O’Reilly has been correcting since mid-August when it retreated from a high of $750.88. On a weekly chart, it’s clear that its current consolidation is part of a larger cup-with-high-handle pattern.
Historically, that pattern can be constructive, as the slight pullback after an interim high serves to shake out weak holders, or those who are snagging some profits. In a bull market, though not necessarily a bear, that price action can set up a fresh rally as buyers with conviction snap up shares.
With a market cap of $46.18 billion, O’Reilly easily qualifies for S&P 500 membership. However, it only comprises 0.155% of index weighting. That means it will tend to follow the broader market, rather than having any influence on its price actions.
MarketBeat earnings data for O’Reilly show the company missed bottom-line views in the past two quarters, and missed revenue expectations in the most recent quarter.
Nonetheless, economic conditions have been favorable for O’Reilly, as well as AutoZone and smaller rivals. Inflation, and especially higher costs of both new and used vehicles, mean consumers keep cars longer, opting to repair problems rather than get a new vehicle.
Indeed, the earnings data also show increases coinciding with the pandemic.

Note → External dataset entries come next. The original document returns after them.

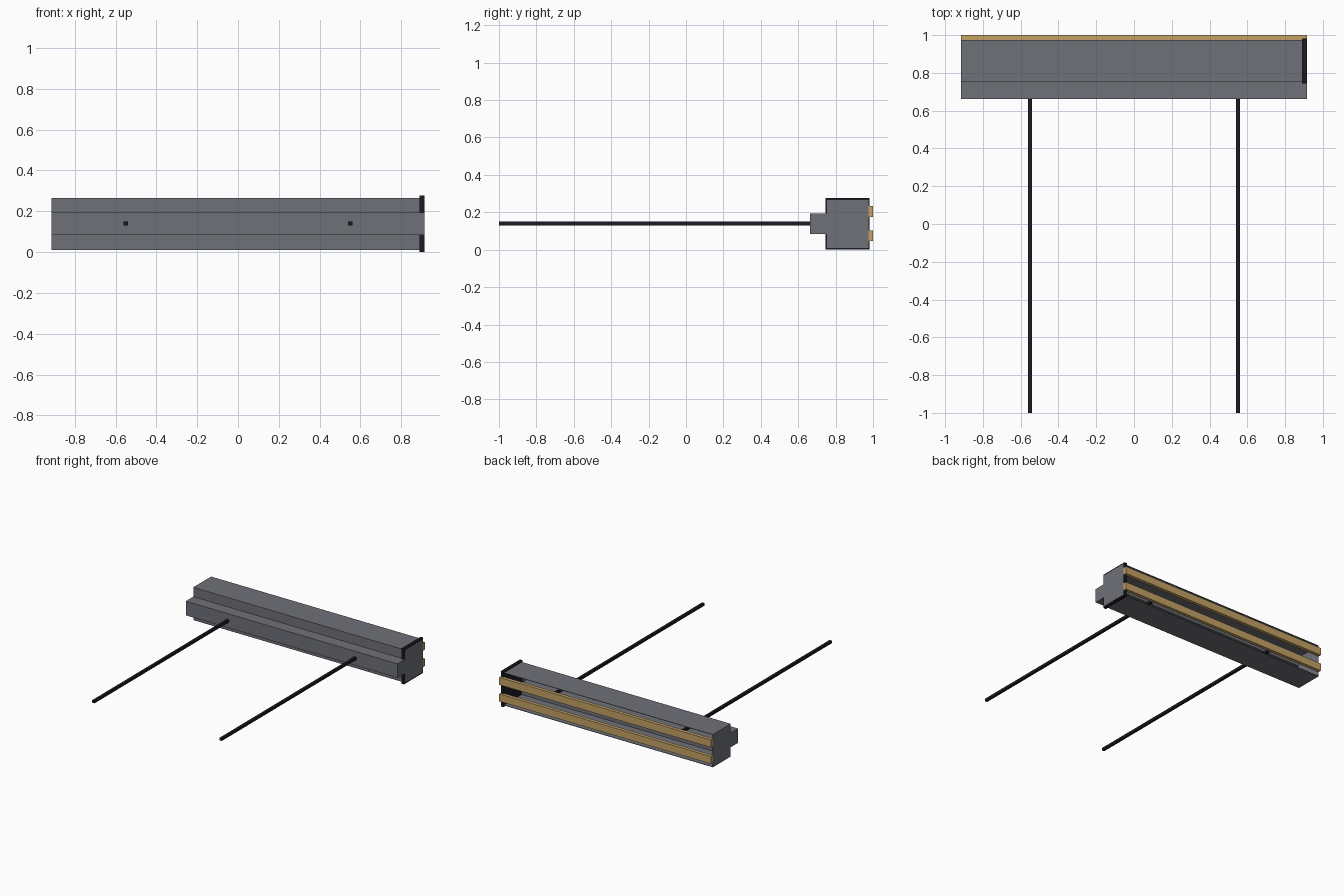
import bpy, bmesh

if "Cube" in bpy.data.objects:
    bpy.data.objects.remove(bpy.data.objects["Cube"])

def material(name, rgb):
    m = bpy.data.materials.new(name)
    m.diffuse_color = (*rgb, 1)
    m.use_nodes = True
    m.node_tree.nodes["Principled BSDF"].inputs["Base Color"].default_value = m.diffuse_color
    return m

GREY = material("slate grey", (0.16, 0.165, 0.19))
DARK = material("near black", (0.011, 0.011, 0.018))
TAN = material("tan wood", (0.55, 0.36, 0.13))

def add_object(name, bm, mat):
    bmesh.ops.recalc_face_normals(bm, faces=bm.faces)
    me = bpy.data.meshes.new(name)
    bm.to_mesh(me)
    bm.free()
    me.materials.append(mat)
    ob = bpy.data.objects.new(name, me)
    bpy.context.collection.objects.link(ob)
    return ob

def box(name, lo, hi, mat):
    bm = bmesh.new()
    bmesh.ops.create_cube(bm, size=1)
    for v in bm.verts:
        v.co = [lo[i] + (v.co[i] + 0.5) * (hi[i] - lo[i]) for i in range(3)]
    return add_object(name, bm, mat)

L = 0.915   # half length of the bar
ZC = 0.138  # centre height

# housing: stepped (hat) profile, closed at both ends, open at the back
profile = [(0.975, ZC + 0.128), (0.755, ZC + 0.128), (0.755, ZC + 0.055), (0.662, ZC + 0.055),
           (0.662, ZC - 0.055), (0.755, ZC - 0.055), (0.755, ZC - 0.128), (0.975, ZC - 0.128)]
bm = bmesh.new()
left, right = [[bm.verts.new((x, y, z)) for y, z in profile] for x in (-L, L)]
for i in range(len(profile) - 1):
    bm.faces.new((left[i], left[i + 1], right[i + 1], right[i]))
bm.faces.new(left)
bm.faces.new(right)
housing = add_object("housing", bm, GREY)
# make the sheet normals point away from the cavity, then thicken inward
top = max(housing.data.polygons, key=lambda p: p.center.z)
if top.normal.z < 0:
    housing.data.flip_normals()
wall = housing.modifiers.new("wall", "SOLIDIFY")
wall.thickness = 0.005
wall.offset = -1

# end plate whose rim stands slightly proud of the housing
box("end_plate", (0.89, 0.745, 0.0), (L - 0.002, 0.982, 0.276), DARK)

# two strips along the open back
for name, z in (("lower_strip", 0.075), ("upper_strip", 0.204)):
    box(name, (-L, 0.973, z - 0.029), (L, 1.0, z + 0.029), TAN)

# two long square rods
for name, x in (("left_rod", -0.55), ("right_rod", 0.55)):
    box(name, (x - 0.01, -1.0, 0.13), (x + 0.01, 0.85, 0.15), DARK)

Analysts expect the company to earn $31.82 per share this year, which would be an increase of 2%.
O’Reilly operates more than 5,800 stores in 47, and through acquisition, now operates stores in Mexico using the Orma banner.
When it reported its second quarter in late July, the company actually lowered its same-store sales guidance, citing inflationary pressures on its customers. Even so, the stock is up 5.5% since the report. Its sector, Consumer Discretionary, as tracked by the Consumer Discretionary Select Sector SPDR ETF (NYSEARCA: XLY).
That sector is also home to AutoZone, which has an 8.16% year-to-date gain, meaning it’s also outperforming. Analysts have a “moderate buy” rating on AutoZone, the same rating as O’Reilly.
AutoZone shares are up 5.4% since it reported fiscal fourth-quarter results in mid-September. The company topped earnings estimates and delivered stronger-than-ever same-store sales.
Earnings data compiled by MarketBeat show that AutoZone outpaced both sales and earnings views in each of the past 10 quarters. That’s a better past track record than O’Reilly, and that can often bode well for future performance, but is there any indication that AutoZone can continue driving up with strong results?
Wall Street sees earnings coming in at $123.98 per share for the full year, up 8%. For fiscal 2024, that’s expected to rise another 15%, to $142.45 per share.
While the expectations and results and recent price performances of the two companies are roughly comparable, what sets them apart?
According to MarketBeat data on institutional ownership, the big investors have put in about the same amount into O’Reilly and AutoZone in the past 12 months. Because both are S&P 500 index components, funds tracking that benchmark have to align their holdings with index weighting. In addition, stocks that are substantially the same when it comes to their business models and other core metrics can be interchangeable when it comes to actively managed funds.
The two companies also have similar market capitalizations.
While AutoZone is more reticent about offering guidance, you can extrapolate that its customers are facing the same challenges as O’Reilly’s, so O’Reilly’s guidance isn’t necessarily a warning sign.
In the end, it may boil down to the chart pattern, and the timing of each stock’s breakout when the market returns to a rally, or at least when more buys present themselves.
In addition, if you are looking for exposure to the auto parts retailing industry, you have other options, such as fellow S&P component Advance Auto Parts (NYSE: AAP). This stock has lagged O’Reilly and AutoZone in terms of profitability, but that may be changing as the company focuses on efficiency.
In addition, Advance’s price performance lags industry peers, as it shows a year-to-date decline while the others are holding up well in a broad market downturn. While the old advice to “buy low, sell high” is certainly a truism, it’s often a better strategy to focus on stocks showing strength while others languish, at least in the near term.